- **DATA**
=-=-=

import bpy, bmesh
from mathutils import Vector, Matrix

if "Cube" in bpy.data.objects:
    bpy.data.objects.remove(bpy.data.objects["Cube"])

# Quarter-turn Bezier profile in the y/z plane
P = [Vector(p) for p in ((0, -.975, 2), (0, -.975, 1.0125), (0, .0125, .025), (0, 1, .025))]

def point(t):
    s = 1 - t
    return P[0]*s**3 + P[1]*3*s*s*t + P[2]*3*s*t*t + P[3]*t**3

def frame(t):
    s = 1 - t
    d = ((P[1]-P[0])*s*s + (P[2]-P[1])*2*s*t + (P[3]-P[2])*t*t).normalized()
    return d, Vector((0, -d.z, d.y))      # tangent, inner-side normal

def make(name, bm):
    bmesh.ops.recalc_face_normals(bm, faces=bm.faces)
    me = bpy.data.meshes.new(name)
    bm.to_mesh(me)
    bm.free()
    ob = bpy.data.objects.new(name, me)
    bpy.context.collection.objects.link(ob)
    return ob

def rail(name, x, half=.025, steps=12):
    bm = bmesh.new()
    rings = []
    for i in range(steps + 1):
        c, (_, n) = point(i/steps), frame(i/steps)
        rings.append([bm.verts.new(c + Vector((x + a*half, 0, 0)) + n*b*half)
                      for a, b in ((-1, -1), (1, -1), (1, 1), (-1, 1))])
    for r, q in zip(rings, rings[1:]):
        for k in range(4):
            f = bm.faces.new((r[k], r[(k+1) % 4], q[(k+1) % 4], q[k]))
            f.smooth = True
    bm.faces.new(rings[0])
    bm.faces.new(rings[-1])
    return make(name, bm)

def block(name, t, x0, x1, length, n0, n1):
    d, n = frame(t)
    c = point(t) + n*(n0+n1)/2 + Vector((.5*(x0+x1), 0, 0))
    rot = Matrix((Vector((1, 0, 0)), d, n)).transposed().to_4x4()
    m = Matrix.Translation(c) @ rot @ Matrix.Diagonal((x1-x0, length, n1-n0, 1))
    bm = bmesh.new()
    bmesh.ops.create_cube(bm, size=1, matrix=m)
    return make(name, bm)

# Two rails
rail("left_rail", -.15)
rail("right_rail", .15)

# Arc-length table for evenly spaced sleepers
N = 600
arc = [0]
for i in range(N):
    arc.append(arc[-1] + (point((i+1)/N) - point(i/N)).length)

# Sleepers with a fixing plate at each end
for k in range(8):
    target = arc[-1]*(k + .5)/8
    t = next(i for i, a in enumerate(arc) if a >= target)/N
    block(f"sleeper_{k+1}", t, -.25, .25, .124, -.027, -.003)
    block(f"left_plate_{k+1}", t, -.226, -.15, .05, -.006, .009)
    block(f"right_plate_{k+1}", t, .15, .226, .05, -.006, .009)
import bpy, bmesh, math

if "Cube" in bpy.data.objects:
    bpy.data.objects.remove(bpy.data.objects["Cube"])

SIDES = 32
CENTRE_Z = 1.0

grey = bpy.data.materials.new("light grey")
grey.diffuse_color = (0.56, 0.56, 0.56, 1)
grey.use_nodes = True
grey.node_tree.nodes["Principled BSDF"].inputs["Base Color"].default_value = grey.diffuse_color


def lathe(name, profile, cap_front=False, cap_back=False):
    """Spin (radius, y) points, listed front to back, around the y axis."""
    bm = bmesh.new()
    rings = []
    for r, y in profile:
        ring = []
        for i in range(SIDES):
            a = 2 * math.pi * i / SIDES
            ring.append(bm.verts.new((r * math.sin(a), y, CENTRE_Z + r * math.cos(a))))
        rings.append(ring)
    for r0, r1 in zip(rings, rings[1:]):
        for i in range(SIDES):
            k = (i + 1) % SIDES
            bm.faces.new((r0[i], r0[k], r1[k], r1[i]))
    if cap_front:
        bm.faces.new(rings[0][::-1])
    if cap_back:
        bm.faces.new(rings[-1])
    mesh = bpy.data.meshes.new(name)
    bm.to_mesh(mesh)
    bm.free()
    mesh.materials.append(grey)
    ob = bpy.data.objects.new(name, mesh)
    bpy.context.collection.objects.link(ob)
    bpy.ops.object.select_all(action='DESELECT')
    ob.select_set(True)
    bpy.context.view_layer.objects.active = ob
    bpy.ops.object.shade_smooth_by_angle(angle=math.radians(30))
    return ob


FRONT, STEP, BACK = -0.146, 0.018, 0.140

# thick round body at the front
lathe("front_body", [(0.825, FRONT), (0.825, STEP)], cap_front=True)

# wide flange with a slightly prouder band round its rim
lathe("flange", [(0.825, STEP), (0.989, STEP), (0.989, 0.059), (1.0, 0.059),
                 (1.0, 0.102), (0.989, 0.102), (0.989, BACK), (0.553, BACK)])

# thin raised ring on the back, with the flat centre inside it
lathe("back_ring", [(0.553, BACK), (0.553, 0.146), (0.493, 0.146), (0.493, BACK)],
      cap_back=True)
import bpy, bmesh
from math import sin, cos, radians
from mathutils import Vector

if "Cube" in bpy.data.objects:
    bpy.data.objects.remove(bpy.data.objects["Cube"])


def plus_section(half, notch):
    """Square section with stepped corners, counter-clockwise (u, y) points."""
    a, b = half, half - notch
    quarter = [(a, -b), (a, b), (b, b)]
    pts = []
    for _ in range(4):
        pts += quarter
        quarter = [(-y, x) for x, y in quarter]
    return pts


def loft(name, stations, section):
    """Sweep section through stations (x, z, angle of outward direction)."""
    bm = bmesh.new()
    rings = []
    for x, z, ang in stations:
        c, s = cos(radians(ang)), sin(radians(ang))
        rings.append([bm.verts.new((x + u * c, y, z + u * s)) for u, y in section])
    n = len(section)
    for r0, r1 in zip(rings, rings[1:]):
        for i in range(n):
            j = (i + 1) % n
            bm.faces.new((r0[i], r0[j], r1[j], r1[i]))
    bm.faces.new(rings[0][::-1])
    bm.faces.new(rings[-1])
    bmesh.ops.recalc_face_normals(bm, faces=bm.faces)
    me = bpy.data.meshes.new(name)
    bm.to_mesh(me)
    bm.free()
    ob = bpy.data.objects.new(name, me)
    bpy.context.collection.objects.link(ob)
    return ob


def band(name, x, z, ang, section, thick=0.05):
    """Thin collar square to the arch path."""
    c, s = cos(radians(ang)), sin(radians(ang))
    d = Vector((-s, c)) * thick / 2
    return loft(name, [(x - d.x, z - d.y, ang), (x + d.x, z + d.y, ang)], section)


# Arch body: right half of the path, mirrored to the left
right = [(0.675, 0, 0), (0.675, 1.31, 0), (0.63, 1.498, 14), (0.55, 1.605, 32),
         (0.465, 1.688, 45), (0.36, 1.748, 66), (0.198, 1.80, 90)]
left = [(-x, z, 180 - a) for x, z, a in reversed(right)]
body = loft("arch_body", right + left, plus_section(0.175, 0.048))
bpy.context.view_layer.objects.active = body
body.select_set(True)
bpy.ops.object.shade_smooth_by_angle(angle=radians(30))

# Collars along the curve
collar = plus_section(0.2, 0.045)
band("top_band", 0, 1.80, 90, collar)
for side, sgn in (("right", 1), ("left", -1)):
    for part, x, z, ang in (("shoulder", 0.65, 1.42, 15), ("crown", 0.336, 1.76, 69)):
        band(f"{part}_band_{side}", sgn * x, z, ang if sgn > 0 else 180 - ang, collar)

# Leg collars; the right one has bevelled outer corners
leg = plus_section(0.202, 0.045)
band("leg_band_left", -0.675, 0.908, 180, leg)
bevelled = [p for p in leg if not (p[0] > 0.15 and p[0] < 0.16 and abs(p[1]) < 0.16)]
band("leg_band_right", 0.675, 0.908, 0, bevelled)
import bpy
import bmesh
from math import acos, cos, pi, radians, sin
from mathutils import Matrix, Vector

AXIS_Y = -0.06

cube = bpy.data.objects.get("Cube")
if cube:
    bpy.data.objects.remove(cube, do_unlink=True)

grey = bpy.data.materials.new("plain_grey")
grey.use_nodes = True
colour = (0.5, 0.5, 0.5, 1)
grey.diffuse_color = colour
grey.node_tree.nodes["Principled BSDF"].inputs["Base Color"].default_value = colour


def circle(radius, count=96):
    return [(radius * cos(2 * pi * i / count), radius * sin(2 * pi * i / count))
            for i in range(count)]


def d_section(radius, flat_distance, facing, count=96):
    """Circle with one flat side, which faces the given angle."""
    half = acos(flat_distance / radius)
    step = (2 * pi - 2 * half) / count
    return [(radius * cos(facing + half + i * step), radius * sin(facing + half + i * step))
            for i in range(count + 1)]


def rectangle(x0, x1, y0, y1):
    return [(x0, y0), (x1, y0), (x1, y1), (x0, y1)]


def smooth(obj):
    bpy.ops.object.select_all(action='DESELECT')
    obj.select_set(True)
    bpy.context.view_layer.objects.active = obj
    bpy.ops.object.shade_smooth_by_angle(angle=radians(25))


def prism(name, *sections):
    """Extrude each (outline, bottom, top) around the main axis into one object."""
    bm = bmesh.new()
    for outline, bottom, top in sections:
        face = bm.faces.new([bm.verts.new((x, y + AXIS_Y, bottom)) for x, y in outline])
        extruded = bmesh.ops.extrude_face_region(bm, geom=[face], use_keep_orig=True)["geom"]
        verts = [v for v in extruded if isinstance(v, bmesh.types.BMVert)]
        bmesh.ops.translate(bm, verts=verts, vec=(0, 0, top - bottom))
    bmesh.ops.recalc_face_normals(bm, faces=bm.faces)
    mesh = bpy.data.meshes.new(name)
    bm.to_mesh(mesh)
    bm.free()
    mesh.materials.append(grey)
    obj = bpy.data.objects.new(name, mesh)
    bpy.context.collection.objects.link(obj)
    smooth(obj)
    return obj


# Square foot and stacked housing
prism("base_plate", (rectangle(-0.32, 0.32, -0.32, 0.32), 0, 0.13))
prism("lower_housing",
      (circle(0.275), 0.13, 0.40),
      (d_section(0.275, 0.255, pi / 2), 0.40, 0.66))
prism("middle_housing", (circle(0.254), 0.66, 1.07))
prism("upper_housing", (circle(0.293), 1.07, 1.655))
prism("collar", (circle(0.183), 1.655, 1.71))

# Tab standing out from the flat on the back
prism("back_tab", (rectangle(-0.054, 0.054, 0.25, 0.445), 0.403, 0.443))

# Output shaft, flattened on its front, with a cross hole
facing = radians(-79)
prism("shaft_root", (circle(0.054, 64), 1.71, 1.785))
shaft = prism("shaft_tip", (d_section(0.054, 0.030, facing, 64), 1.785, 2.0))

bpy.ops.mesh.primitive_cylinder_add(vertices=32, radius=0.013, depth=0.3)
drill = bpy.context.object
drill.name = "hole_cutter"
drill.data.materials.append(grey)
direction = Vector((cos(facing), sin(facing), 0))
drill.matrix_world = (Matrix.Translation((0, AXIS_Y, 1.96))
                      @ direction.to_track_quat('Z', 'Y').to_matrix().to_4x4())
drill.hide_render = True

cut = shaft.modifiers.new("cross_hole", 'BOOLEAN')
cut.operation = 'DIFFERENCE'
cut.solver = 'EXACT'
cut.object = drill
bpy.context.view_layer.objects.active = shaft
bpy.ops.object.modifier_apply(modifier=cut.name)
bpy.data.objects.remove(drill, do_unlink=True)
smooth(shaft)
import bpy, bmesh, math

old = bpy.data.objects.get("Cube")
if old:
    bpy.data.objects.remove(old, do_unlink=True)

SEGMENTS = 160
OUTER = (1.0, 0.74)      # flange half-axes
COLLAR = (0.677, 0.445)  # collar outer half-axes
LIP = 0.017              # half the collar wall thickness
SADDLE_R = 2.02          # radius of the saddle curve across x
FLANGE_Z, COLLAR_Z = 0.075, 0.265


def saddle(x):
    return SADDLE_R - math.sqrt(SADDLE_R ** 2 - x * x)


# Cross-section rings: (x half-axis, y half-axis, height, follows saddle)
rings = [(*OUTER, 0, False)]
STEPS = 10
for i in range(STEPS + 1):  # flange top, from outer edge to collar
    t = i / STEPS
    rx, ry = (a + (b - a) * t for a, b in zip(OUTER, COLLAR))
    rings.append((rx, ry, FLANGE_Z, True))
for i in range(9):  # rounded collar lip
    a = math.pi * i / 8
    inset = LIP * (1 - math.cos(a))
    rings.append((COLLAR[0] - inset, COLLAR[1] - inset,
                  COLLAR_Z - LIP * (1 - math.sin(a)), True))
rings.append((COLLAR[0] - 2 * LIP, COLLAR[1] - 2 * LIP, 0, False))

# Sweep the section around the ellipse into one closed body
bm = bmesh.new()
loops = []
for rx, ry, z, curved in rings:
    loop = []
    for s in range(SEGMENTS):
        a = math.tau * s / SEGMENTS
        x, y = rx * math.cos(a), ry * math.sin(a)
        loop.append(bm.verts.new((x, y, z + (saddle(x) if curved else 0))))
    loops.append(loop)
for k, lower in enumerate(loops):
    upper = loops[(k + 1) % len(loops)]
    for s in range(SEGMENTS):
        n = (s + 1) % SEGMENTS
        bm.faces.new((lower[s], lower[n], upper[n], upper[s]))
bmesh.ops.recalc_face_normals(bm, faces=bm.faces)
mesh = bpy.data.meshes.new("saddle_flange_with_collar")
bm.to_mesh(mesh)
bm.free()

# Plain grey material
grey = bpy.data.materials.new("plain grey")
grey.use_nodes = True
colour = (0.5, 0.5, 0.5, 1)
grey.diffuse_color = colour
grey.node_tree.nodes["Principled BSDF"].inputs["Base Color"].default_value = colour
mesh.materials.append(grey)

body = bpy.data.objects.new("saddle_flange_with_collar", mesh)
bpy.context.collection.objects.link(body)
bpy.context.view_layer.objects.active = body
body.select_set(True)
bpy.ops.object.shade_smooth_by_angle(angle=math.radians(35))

=-=-=

- **YOUR ASSIGNMENT**
Could you reproduce exactly the lines of the entries above, from the one with "for rx, ry, z, curved" through the one with "for k, lower", and nothing else?

- **RESPONSE BELOW**
for rx, ry, z, curved in rings:
    loop = []
    for s in range(SEGMENTS):
        a = math.tau * s / SEGMENTS
        x, y = rx * math.cos(a), ry * math.sin(a)
        loop.append(bm.verts.new((x, y, z + (saddle(x) if curved else 0))))
    loops.append(loop)
for k, lower in enumerate(loops):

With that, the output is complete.